1. Nov 16, 2009

### BlakcDahlia

A cart that weighs 1.5 kg is accelerating at .12 M/s^2 on a horizontal surface. The cart is being pulled by a weight of 50 grams. Find the coefficiant of friction.

I've been using F=ma so 1.5(.12)=.18N

the weight pulling is equal to .05kg(9.8)=.49N

.49-.18=.31N=Ff Ff=m(Fn) .31=m(1500) m (the coefficient of friction)= .0002

I dont feel like this is the right answer, can anyone see what I'm doing wrong?

2. Nov 16, 2009

### rakbarut

Check your calculation for the normal force...Where did you get 1500 from?

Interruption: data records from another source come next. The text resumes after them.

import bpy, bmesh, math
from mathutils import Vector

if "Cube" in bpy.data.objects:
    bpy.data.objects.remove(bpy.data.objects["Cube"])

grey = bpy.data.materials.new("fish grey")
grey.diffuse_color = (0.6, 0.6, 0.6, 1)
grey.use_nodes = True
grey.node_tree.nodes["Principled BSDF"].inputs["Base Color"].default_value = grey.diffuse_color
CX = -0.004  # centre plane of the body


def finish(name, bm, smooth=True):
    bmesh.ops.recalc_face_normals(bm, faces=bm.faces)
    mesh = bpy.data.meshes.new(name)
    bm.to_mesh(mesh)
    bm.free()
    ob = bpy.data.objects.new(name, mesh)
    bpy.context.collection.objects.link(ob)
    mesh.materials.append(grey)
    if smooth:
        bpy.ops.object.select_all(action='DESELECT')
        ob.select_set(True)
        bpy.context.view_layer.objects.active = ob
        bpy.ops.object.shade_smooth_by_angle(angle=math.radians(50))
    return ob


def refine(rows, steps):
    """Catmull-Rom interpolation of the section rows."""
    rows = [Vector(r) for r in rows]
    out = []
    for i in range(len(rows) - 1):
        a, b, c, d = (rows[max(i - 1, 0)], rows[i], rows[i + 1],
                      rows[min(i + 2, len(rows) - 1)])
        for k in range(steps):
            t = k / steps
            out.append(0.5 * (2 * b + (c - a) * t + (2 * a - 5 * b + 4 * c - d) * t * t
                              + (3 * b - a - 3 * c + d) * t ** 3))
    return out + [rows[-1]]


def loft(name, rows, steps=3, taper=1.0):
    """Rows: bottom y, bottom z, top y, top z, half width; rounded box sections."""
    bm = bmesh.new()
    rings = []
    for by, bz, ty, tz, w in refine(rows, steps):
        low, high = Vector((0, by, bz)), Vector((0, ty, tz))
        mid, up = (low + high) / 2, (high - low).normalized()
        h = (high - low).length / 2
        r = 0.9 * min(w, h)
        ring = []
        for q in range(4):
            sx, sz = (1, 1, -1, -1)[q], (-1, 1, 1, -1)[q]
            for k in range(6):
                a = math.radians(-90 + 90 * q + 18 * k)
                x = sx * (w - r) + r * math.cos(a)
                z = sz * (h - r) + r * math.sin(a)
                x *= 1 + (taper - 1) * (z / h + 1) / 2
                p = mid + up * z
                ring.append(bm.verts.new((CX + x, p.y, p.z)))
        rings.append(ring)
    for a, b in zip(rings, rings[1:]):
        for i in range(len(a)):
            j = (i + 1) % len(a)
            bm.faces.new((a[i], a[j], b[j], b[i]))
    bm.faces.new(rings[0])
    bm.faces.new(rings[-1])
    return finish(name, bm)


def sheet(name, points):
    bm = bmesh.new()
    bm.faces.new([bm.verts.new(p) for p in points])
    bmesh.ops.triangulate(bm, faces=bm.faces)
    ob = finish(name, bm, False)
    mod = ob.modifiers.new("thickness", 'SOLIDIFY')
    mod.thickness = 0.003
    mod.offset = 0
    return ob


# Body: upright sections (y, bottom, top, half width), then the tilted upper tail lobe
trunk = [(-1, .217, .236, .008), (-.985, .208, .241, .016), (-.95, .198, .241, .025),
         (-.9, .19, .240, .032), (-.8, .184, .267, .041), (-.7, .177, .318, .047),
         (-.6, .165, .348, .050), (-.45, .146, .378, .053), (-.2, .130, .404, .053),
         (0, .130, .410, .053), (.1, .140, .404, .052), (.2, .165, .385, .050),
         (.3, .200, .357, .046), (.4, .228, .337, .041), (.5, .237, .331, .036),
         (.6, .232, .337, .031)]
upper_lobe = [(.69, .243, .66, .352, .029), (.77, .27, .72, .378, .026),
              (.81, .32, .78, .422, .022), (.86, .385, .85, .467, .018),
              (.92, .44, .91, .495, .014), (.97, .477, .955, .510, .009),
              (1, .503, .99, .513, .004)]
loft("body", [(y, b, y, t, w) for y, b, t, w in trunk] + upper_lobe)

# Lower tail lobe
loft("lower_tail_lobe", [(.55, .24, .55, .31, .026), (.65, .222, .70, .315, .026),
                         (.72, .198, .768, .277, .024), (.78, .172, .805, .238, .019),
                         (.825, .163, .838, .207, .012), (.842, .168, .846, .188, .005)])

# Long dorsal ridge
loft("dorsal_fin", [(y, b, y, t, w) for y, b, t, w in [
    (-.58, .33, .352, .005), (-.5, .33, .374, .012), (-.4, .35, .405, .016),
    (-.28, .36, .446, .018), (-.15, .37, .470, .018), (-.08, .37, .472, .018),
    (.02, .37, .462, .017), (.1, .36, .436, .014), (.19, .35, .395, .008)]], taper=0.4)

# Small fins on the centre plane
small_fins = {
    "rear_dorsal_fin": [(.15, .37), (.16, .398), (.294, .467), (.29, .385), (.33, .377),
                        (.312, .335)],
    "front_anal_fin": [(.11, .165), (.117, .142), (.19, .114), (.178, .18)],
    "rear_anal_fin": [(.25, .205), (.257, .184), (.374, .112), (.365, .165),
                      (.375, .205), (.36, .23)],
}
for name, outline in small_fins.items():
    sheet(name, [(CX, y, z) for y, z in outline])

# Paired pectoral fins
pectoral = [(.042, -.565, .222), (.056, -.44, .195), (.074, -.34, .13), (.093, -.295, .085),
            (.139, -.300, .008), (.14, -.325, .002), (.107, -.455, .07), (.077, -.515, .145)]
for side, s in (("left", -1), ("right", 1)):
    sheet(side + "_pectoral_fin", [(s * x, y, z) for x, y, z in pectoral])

3. Nov 16, 2009

### BlakcDahlia

I thought in Normal force was measured in grams, not kilograms. That may be where I went wrong. So the proper equation should be .31/1.5=.2? That seems pretty simple and for some reason feel like I've messed up somewhere else but if that's all that I seem to have done wrong then thanks!

4. Nov 16, 2009

### rakbarut

Again make sure all your calculations are correct...If the Ff = .31 N and the mass of the object is 1.5 kg use the equation µmg=Ff to solve for µ. I think you understand the concepts, just make sure you are doing the algebra correctly...

5. Nov 17, 2009

### Redbelly98

Staff Emeritus
Forces are measured in Newtons. Grams and kilograms are used for mass, not force.